Abstract and Amazing

Abstract and Amazing


One of our team members put it quite well – abstract. It wasn’t until this week that I actually realized how complex, yet strikingly simple it can be. Most find an adorable face online, resonate with their description, and choose to send an organization some amount of money every month. Where does it go? How is this helping a child who is seemingly worlds away? Do they know I exist? Do I truly know about them myself?
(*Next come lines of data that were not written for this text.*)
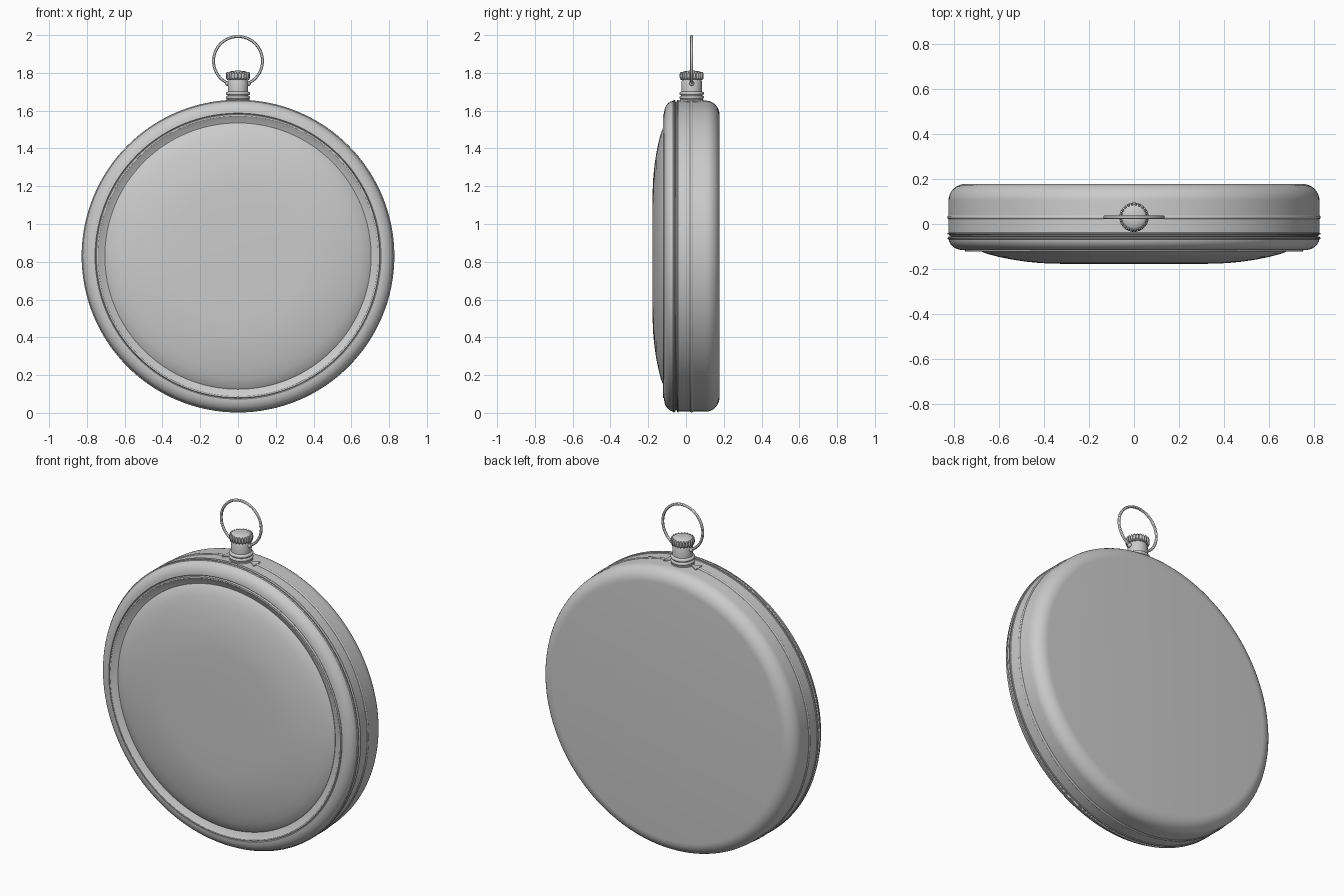
import bpy, bmesh, math
from mathutils import Matrix, Vector

if "Cube" in bpy.data.objects:
    bpy.data.objects.remove(bpy.data.objects["Cube"])

CZ = 0.83      # centre height of the case
SY = 0.03      # depth of stem, rib and bow
TO_Y = Matrix.Translation((0, 0, CZ)) @ Matrix.Rotation(math.radians(-90), 4, 'X')
TO_Z = Matrix.Translation((0, SY, 0))


def finish(name, bm, angle=30):
    bmesh.ops.remove_doubles(bm, verts=bm.verts, dist=1e-6)
    bmesh.ops.recalc_face_normals(bm, faces=bm.faces)
    me = bpy.data.meshes.new(name)
    bm.to_mesh(me)
    bm.free()
    ob = bpy.data.objects.new(name, me)
    bpy.context.collection.objects.link(ob)
    bpy.ops.object.select_all(action='DESELECT')
    ob.select_set(True)
    bpy.context.view_layer.objects.active = ob
    bpy.ops.object.shade_smooth_by_angle(angle=math.radians(angle))
    return ob


def lathe(name, profile, matrix, steps=128, closed=False):
    """Spin (radius, height) points around local z, then place with matrix."""
    bm = bmesh.new()
    vs = [bm.verts.new((r, 0, h)) for r, h in profile]
    pairs = list(zip(vs, vs[1:])) + ([(vs[-1], vs[0])] if closed else [])
    es = [bm.edges.new(p) for p in pairs]
    bmesh.ops.spin(bm, geom=vs + es, cent=(0, 0, 0), axis=(0, 0, 1),
                   angle=math.tau, steps=steps, use_merge=True)
    bmesh.ops.transform(bm, matrix=matrix, verts=bm.verts)
    return finish(name, bm)


def arc(cr, ch, rr, rh, a0, a1, n=8):
    """Points of an elliptical arc, angles in degrees."""
    out = []
    for i in range(n + 1):
        a = math.radians(a0 + (a1 - a0) * i / n)
        out.append((cr + rr * math.cos(a), ch + rh * math.sin(a)))
    return out


# Case body with rounded back
lathe("case_body", [(0, 0.178)] + arc(0.745, 0.106, 0.078, 0.072, 90, 0)
      + [(0.823, -0.045), (0.818, -0.047), (0.818, -0.054), (0.80, -0.056)], TO_Y)

# Front bezel: rounded rim, fine groove, raised lip, inward slope to the glass
lathe("bezel", [(0.80, -0.054), (0.823, -0.056)]
      + arc(0.757, -0.062, 0.066, 0.054, 0, -90)
      + [(0.753, -0.112), (0.75, -0.122), (0.742, -0.122), (0.735, -0.117),
         (0.705, -0.104), (0.695, -0.09)], TO_Y)

# Domed glass
lathe("glass", [(0, -0.178), (0.2, -0.178), (0.36, -0.176), (0.42, -0.173), (0.48, -0.167),
                (0.54, -0.158), (0.60, -0.146), (0.65, -0.133), (0.69, -0.117),
                (0.705, -0.106), (0.705, -0.09)], TO_Y)

# Fine raised ribs around the side
for name, y, half in (("middle_rib", SY, 0.009), ("rear_seam_rib", -0.043, 0.005),
                      ("front_seam_rib", -0.063, 0.006)):
    lathe(name, [(0.815, y - half)] + arc(0.82, y, 0.008, half, -90, 90, 6)
          + [(0.815, y + half)], TO_Y)

# Neck with two collar beads
lathe("neck", [(0, 1.62), (0.062, 1.62), (0.062, 1.66)]
      + arc(0.055, 1.670, 0.010, 0.009, -80, 80, 6)
      + arc(0.055, 1.691, 0.010, 0.009, -80, 80, 6)
      + [(0.054, 1.702), (0.054, 1.755), (0.05, 1.764), (0.04, 1.77), (0, 1.77)], TO_Z, 48)

# Winding crown core and its knurled teeth
lathe("crown", [(0, 1.765), (0.05, 1.765), (0.058, 1.771), (0.058, 1.796),
                (0.053, 1.801), (0.045, 1.807), (0.025, 1.811), (0, 1.812)], TO_Z, 48)
bm = bmesh.new()
TEETH = 22
for i in range(TEETH):
    m = (TO_Z @ Matrix.Rotation(math.tau * i / TEETH, 4, 'Z')
         @ Matrix.Translation((0.057, 0, 1.784)) @ Matrix.Diagonal((0.9, 0.75, 2.5, 1)))
    bmesh.ops.create_uvsphere(bm, u_segments=10, v_segments=8, radius=0.0085, matrix=m)
finish("crown_teeth", bm, 60)

# Bow ring through the neck
lathe("bow", arc(0.1295, 0, 0.0075, 0.0075, 0, 330, 11),
      Matrix.Translation((0, SY, 1.863)) @ Matrix.Rotation(math.radians(90), 4, 'X'),
      96, closed=True)

# Pivot knobs where the bow meets the neck
for side, label in ((-1, "left"), (1, "right")):
    bm = bmesh.new()
    bmesh.ops.create_uvsphere(bm, u_segments=16, v_segments=10, radius=0.013,
                              matrix=Matrix.Translation((side * 0.056, SY, 1.744)))
    finish("bow_pivot_" + label, bm, 60)

# Arrow-shaped rib ends beside the neck
for side, label in ((-1, "left"), (1, "right")):
    bm = bmesh.new()
    vs = []
    for x, dy in ((0.103, -0.03), (0.103, 0.03), (0.062, 0.006), (0.062, -0.006)):
        top = CZ + math.sqrt(0.828 ** 2 - x ** 2)
        vs.append(bm.verts.new((side * x, SY + dy, top)))
    face = bm.faces.new(vs)
    ext = bmesh.ops.extrude_face_region(bm, geom=[face], use_keep_orig=True)
    for v in ext["geom"]:
        if isinstance(v, bmesh.types.BMVert):
            v.co += Vector((0, 0, -0.012))
    finish("rib_end_" + label, bm)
Although beautiful already, meeting Raissa was a surreal experience. I wasn’t aware that this situation – sending $35 a month to Best Family – was perfectly orchestrated by God’s sovereignty. So much so, that it wouldn’t be until one year later that I realized I had actually met Raissa previously. As I scroll through pictures on my Facebook, smiling in our Rwandan hotel bed as I glimpse upon Lake Kivu, I become stopped as I notice an old picture of a smiling girl with hearts drawn on her forehead. Was this Raissa? Surely enough, this smile under the drawn on hearts from 2016, showing the same still-aligning teeth, is the same I met days before. The Lord in all his graciousness and love, brought me back to Rwanda, and this time so much deeper. More abstract and complicated than before – but also more beautiful. Every time I come to this country, this continent, the seeds sink deeper into my heart. What was once a fun-filled and joyful couple days spent at Best Family has become an experience that needs careful intentionality. It isn’t always that you get to meet the girl or boy who was once just a picture on your laptop screen.

I knew this day would flash before my eyes in an instant. How can I soak this in, and not miss a thing? So scared to miss one smile or big hug from this little girl. What’s more – we got to visit her family and her home near the Best Family branch in Gikondo. Sure, I had participated in home visits previously, but they never resonated with me like they would now. The home I was stepping into was the home of the smiling girl who desires to be a teacher one day. Immediately we were greeted by her grandmother, who although does not speak English, she does love the same God. Raising her hands to the sky and softly speaking “murakoze” (thank you in Kinyarwandan), I knew we were thinking the same exact thing, just in two languages. Thank you Lord that an abstract and distant situation is now so personal and so heart-wrecking.

After carefully walking down a small dirt decline, you meet her front door. Walk in, and you’ve arrived into their humble but beautiful living room. There is a couch on each side, and a recliner in the middle, blocking the entrance to the next room. As my eyes look around, they aren’t distracted by much. And isn’t that the way it should be?

What I recall is a picture frame close to the ceiling, with Jesus inside. Most importantly, I recall the way I sat on the couch with Raissa on my lap, trying so hard to hold back the tears. As one falls down my face, I am not really sure if sadness or joy overtake me. Maybe a mixture of both.

I told my team that home visits can be a little awkward. This time, I just embraced the silence between our translator, our team, and her family. Sometimes it’s perfect just to sit, and be still, and enjoy the presence of others. Briefly we exchanged questions about one another, and got to know her grandmother, and also her dad, who was very sick. If you look to the corner nearby, you’ll see the bags of food we brought – rice, flour, sugar, and beans. It’s easy to think pridefully about these things. We come, we visit, and we bless the family immensely by giving them something that seems pretty simple and small to us Westerners. This family, however, blessed me far more than I ever could them. My $35 a month does not really compare to perspective. That night I remember writing in my journal “would Raissa be proud of me, if she saw the life I was living in America?” What are the things I am so tightly holding onto with no eternal significance? Would my life, if shown before her eyes, make her proud? Or would it show her things that only cloud most people’s hearts?

Admittedly, and a bit shamefully, I look forward to going home – where I can comfortably make my Aeropress in the mornings and drive my car to the job in which I have a salary. Honestly though, none of that compares to sitting in a materialistically humble home with big, big love and joy. Although life does not promise me another visit to Raissa, or even Rwanda, I hold tightly to this experience and pray that many others can as well.

Guest post by Sarina Thomas